Laura Moss, News On 6

TULSA, Oklahoma -- Some Tulsa golfers are taking aim at a protected habitat along the Arkansas River.

Wildlife workers designated an area for the Least Tern, an endangered bird here in Oklahoma, but someone has decided it makes them a good driving range... but it's illegal.

"It's a federal offense that can have civil or criminal charges," said Angela Burgess, Fish & Wild Life Biologist.

Burgess says using a natural habitat as a driving range will get you in big trouble. They created the habitat to protect the endangered Least Terns and their nesting area.

Fines for this offense can hit up to a $100,000 and even get you a year of prison time. And area pranksters have been warned extensively.

"It's well marked and we hoped that no one would go out there," Burgess said.

Six signs are up all over the area warning people not to play golf in the area. Biologists say it's important for the survival of this species that you stay away.

"They currently have adults, eggs, chicks and fledglings on that island," Burgess said.

People tromping around and golf balls flying through the air will disrupt the nesters, causing them to leave their eggs unattended and without shade. Effects that could wipe out this small population of the species

"Hopefully they're not playing too much golf out there. Hopefully it stops," Burgess said.

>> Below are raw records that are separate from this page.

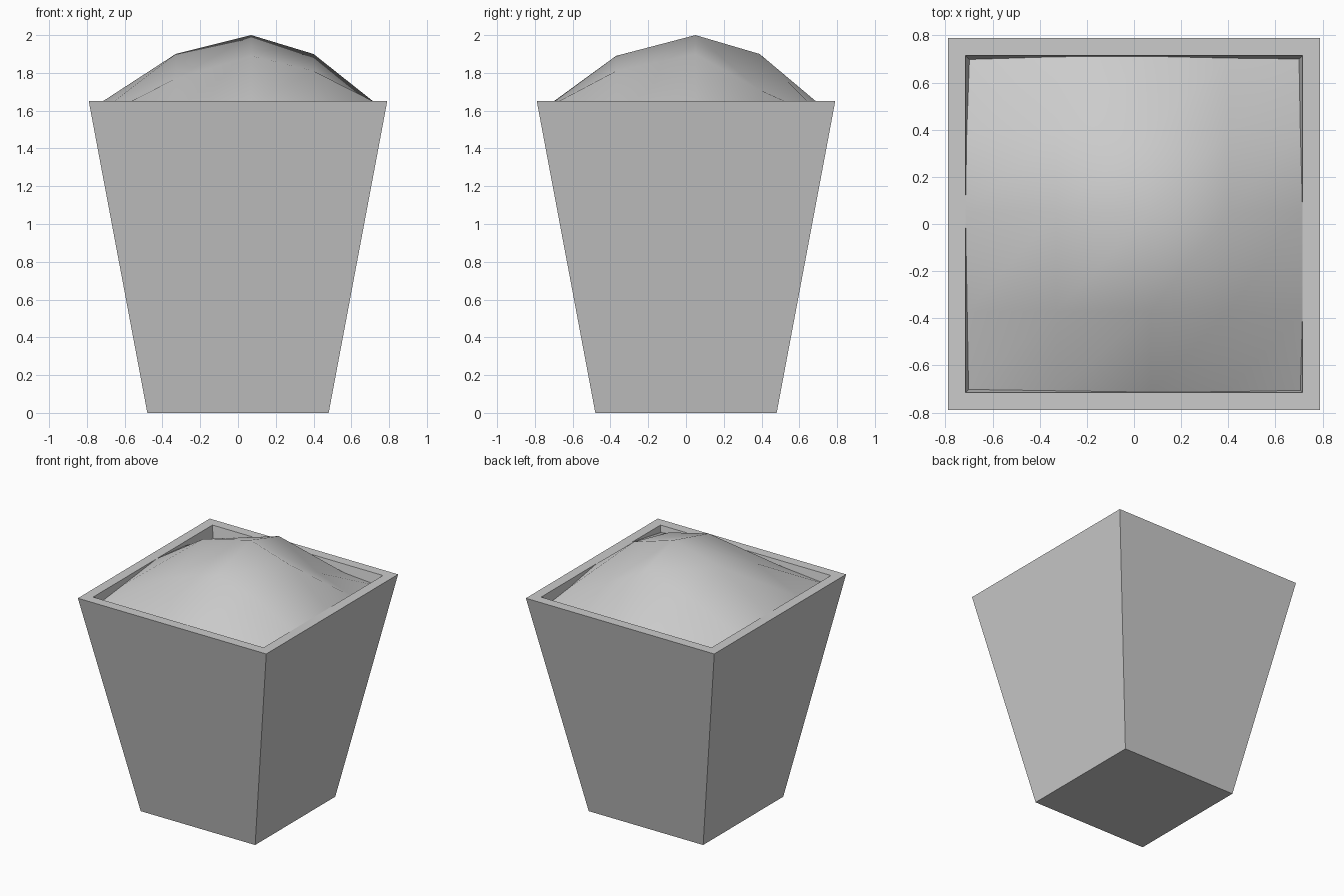
import bpy

if "Cube" in bpy.data.objects:
    bpy.data.objects.remove(bpy.data.objects["Cube"])


def make_object(name, verts, faces):
    mesh = bpy.data.meshes.new(name)
    mesh.from_pydata(verts, [], faces)
    mesh.update()
    obj = bpy.data.objects.new(name, mesh)
    bpy.context.collection.objects.link(obj)
    return obj


# Planter: square loops from outer foot, over the rim, to the inner floor
profile = [(0.48, 0.0), (0.79, 1.65), (0.715, 1.65), (0.42, 0.08)]
verts, faces = [], []
for half, z in profile:
    verts += [(sx * half, sy * half, z)
              for sx, sy in ((-1, -1), (1, -1), (1, 1), (-1, 1))]
for ring in range(len(profile) - 1):
    for i in range(4):
        a, b = ring * 4 + i, ring * 4 + (i + 1) % 4
        faces.append((a, b, b + 4, a + 4))
faces.append((3, 2, 1, 0))
last = (len(profile) - 1) * 4
faces.append((last, last + 1, last + 2, last + 3))
make_object("planter", verts, faces)

# Soil mound: coarse uneven grid, smooth shaded (rows run front to back)
heights = [
    [1.58, 1.61, 1.64, 1.63, 1.60],
    [1.61, 1.77, 1.89, 1.81, 1.65],
    [1.65, 1.90, 2.00, 1.90, 1.65],
    [1.62, 1.78, 1.90, 1.71, 1.60],
    [1.56, 1.62, 1.63, 1.59, 1.57],
]
xs = [-0.71, -0.33, 0.07, 0.40, 0.71]
ys = [-0.71, -0.37, 0.05, 0.39, 0.71]
n = len(xs)
verts = []
for j, y in enumerate(ys):
    for i, x in enumerate(xs):
        z = heights[j][i]
        limit = 0.715 - 0.188 * (1.65 - z)  # follow the sloping inner wall
        verts.append((max(-limit, min(limit, x)) if 0 < i < n - 1 else (limit if i else -limit),
                      y if 0 < j < n - 1 else (limit if j else -limit), z))
faces = [(j * n + i, j * n + i + 1, (j + 1) * n + i + 1, (j + 1) * n + i)
         for j in range(n - 1) for i in range(n - 1)]
soil = make_object("soil_mound", verts, faces)
for poly in soil.data.polygons:
    poly.use_smooth = True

Park Rangers say they believe the golfers were hitting the balls from nearby apartments down towards the Least Tern nesting grounds.

"They found a flag that was put in the middle of island that we think may have been related to the golfing," Burgess said.

If you have any information about this crime, Fish and Wild life services would like to hear from you directly.

You can contact them at 918-382-4523.